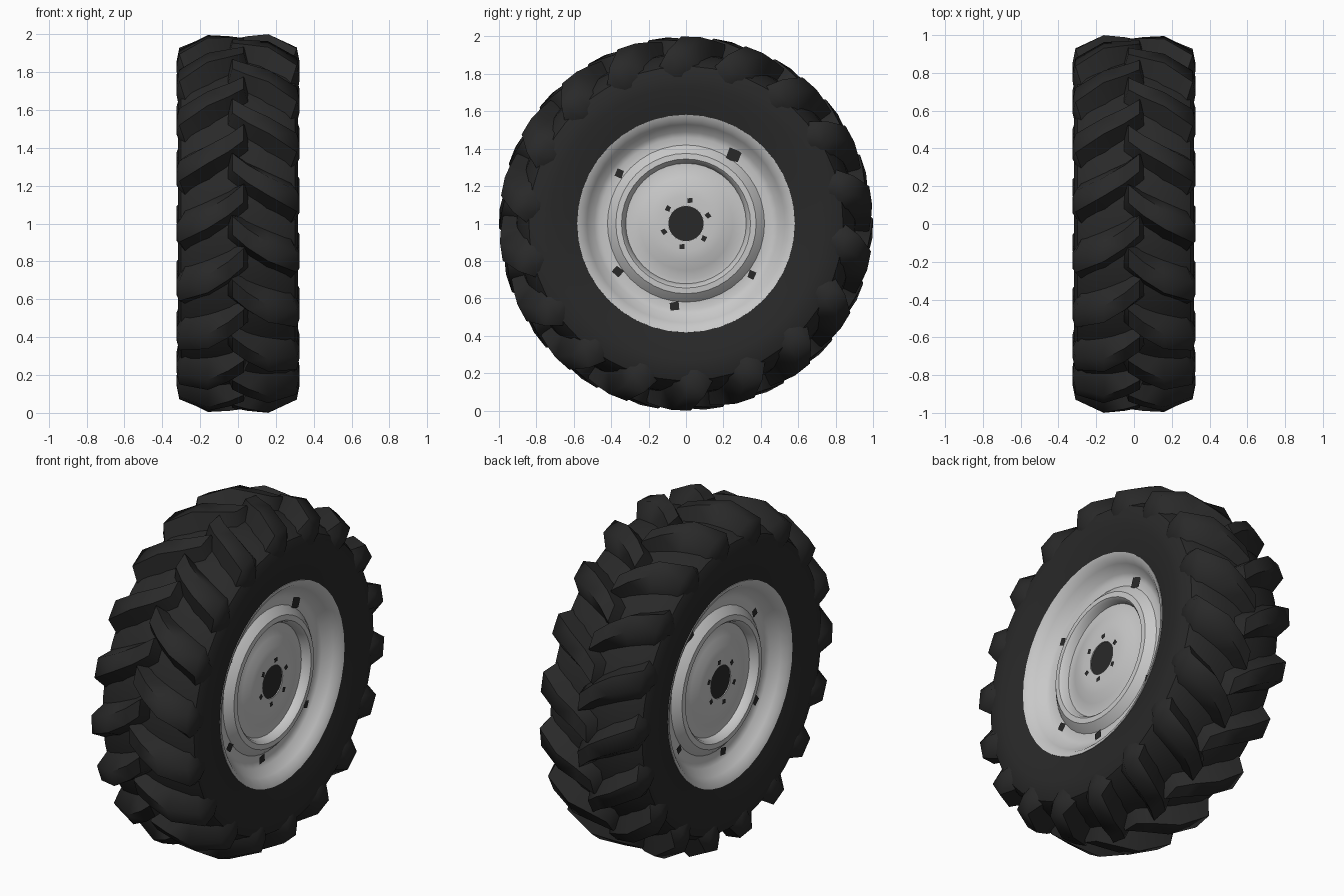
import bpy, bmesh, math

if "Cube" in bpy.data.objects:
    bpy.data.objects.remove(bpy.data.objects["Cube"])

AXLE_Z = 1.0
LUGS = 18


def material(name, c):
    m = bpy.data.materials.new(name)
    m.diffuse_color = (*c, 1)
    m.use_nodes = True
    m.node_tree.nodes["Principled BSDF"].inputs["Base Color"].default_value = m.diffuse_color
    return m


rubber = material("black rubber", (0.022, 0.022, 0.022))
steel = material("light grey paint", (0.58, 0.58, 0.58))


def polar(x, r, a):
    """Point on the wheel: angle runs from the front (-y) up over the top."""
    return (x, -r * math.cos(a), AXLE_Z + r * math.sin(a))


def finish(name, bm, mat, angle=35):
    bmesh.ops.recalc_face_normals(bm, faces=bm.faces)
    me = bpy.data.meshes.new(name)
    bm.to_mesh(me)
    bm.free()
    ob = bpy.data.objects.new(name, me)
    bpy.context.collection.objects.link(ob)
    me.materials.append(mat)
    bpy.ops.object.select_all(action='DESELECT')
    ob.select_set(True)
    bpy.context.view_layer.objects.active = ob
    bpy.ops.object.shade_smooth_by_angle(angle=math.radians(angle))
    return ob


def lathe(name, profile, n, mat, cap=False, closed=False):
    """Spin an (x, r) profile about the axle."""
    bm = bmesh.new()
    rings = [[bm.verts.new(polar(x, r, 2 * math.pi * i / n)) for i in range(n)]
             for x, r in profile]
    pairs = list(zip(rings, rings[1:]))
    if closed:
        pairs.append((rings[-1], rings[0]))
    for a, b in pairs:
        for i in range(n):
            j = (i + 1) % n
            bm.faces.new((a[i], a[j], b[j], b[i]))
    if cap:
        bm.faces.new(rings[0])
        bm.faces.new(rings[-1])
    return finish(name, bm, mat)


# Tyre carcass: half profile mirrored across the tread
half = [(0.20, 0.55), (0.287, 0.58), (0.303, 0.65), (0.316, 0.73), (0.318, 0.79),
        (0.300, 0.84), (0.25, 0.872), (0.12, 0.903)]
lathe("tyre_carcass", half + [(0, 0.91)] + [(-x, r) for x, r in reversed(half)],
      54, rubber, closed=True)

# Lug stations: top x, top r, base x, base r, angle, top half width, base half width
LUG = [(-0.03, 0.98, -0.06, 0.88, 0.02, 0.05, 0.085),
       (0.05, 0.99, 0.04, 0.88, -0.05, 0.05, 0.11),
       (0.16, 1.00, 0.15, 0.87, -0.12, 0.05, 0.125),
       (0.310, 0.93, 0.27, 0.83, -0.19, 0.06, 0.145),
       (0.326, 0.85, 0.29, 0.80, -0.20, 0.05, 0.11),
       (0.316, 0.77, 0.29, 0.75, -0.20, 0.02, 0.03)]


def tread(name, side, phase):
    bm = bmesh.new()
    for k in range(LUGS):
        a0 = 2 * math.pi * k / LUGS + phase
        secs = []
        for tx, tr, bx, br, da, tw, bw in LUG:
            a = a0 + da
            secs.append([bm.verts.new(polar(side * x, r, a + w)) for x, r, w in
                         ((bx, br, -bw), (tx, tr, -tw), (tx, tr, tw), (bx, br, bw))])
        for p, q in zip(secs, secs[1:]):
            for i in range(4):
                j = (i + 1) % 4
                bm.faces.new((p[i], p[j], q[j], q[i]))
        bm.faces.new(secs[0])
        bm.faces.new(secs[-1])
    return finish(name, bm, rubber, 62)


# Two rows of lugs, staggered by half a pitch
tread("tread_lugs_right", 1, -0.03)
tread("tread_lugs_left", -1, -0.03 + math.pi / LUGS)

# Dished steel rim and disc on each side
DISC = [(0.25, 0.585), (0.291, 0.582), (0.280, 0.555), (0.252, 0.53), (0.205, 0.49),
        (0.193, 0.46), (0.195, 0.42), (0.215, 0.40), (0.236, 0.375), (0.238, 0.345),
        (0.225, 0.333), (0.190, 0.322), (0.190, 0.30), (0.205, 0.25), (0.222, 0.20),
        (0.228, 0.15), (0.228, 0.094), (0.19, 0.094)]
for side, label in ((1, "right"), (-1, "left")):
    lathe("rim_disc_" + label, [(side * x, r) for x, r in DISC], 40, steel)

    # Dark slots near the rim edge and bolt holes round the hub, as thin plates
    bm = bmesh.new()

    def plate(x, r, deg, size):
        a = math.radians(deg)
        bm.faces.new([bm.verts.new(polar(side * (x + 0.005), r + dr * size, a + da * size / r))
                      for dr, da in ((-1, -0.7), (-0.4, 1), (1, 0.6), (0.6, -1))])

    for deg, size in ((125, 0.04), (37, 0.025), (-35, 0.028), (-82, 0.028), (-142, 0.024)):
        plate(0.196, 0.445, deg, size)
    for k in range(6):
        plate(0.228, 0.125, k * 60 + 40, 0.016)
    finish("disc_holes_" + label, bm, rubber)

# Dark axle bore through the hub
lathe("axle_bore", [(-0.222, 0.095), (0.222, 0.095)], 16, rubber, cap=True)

- _TRY IT_
The result should be every line that contains "side", copied from the entries.

- _ANSWER_
def tread(name, side, phase):
            secs.append([bm.verts.new(polar(side * x, r, a + w)) for x, r, w in
# Dished steel rim and disc on each side
for side, label in ((1, "right"), (-1, "left")):
    lathe("rim_disc_" + label, [(side * x, r) for x, r in DISC], 40, steel)
        bm.faces.new([bm.verts.new(polar(side * (x + 0.005), r + dr * size, a + da * size / r))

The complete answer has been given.